▶ [INSTRUCTIONS TO FOLLOW]:
Only the lines from the first line of the material below to the line containing "grey.use_nodes = True", inclusive, should be copied, each exactly as written.
──────── MATERIAL FOR THIS TASK ────────
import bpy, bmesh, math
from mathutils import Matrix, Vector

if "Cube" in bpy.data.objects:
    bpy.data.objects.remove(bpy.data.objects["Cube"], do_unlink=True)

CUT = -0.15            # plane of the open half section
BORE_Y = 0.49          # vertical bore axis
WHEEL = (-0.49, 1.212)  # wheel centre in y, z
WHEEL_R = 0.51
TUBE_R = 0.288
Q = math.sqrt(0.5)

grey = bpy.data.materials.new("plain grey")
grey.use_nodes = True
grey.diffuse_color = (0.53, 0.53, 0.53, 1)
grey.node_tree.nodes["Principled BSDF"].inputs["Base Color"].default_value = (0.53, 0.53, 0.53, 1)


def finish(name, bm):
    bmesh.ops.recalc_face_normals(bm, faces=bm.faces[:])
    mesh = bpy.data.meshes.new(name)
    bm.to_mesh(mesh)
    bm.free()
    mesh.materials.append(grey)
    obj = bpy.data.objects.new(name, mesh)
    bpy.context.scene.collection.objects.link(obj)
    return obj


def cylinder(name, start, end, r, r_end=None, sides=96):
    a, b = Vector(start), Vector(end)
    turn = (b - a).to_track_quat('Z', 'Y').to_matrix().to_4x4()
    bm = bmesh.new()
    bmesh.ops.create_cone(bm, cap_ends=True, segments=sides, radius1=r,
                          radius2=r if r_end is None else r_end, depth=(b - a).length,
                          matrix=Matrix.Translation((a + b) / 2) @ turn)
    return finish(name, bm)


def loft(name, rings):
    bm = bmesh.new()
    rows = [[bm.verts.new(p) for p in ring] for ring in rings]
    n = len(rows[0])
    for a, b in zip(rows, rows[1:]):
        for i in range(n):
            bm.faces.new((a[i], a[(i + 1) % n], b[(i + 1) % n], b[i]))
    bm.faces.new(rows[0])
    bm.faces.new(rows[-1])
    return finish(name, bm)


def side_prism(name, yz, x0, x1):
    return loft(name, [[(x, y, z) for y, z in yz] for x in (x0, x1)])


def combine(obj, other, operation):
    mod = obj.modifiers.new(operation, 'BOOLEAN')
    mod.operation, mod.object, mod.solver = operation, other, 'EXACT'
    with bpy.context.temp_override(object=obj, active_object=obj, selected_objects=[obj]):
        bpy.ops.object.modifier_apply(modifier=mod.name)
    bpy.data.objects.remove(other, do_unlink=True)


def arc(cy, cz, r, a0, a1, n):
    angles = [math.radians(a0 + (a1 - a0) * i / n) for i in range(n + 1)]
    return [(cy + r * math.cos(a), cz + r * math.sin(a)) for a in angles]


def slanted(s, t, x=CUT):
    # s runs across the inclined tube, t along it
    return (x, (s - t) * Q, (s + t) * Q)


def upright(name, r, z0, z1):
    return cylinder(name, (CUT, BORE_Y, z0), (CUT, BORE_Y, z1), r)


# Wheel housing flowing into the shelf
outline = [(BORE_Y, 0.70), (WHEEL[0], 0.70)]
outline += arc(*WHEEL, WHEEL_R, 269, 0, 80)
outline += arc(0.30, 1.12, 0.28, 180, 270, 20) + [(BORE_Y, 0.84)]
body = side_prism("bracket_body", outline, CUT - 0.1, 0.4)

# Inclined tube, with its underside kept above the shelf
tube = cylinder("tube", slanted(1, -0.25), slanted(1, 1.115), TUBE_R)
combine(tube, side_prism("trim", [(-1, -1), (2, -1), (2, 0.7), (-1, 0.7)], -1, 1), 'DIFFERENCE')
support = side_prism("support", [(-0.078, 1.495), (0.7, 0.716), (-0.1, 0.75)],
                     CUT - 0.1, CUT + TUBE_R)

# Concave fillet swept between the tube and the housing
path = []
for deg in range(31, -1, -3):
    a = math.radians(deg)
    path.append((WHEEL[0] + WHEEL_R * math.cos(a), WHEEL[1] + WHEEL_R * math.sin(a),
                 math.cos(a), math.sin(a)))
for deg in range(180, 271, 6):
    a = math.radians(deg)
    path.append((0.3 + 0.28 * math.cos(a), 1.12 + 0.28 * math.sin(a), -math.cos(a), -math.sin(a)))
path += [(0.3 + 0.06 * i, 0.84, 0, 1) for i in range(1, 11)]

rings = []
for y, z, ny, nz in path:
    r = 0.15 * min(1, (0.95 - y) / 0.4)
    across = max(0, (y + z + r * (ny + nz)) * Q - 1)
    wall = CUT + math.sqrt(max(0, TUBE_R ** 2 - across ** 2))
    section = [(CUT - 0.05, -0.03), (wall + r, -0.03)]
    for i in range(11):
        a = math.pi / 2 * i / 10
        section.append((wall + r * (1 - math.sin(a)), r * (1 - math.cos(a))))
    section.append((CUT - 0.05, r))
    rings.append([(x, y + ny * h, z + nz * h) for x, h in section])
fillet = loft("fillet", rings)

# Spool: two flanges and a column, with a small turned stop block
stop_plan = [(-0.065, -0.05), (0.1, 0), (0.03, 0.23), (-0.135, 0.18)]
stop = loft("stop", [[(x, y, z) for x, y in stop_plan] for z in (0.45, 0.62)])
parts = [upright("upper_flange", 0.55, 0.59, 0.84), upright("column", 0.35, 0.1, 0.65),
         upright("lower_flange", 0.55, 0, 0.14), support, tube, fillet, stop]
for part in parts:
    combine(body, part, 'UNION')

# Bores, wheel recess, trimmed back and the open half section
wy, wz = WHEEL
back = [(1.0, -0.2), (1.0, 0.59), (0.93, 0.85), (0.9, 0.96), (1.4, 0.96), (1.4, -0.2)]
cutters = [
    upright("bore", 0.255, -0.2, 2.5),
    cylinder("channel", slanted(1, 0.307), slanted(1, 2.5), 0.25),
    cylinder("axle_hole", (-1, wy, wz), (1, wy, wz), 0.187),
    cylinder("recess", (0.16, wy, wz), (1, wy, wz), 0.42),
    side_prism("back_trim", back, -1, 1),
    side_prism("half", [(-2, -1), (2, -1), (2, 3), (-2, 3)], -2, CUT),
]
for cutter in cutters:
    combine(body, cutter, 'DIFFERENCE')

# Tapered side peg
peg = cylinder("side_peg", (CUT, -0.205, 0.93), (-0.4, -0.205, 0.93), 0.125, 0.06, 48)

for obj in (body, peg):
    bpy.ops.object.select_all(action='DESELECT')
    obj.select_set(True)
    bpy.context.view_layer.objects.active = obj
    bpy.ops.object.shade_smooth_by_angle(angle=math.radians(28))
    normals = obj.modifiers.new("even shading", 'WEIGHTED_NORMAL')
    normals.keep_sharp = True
────────
▶ [RESULT FOR THIS EXERCISE]:
import bpy, bmesh, math
from mathutils import Matrix, Vector

if "Cube" in bpy.data.objects:
    bpy.data.objects.remove(bpy.data.objects["Cube"], do_unlink=True)

CUT = -0.15            # plane of the open half section
BORE_Y = 0.49          # vertical bore axis
WHEEL = (-0.49, 1.212)  # wheel centre in y, z
WHEEL_R = 0.51
TUBE_R = 0.288
Q = math.sqrt(0.5)

grey = bpy.data.materials.new("plain grey")
grey.use_nodes = True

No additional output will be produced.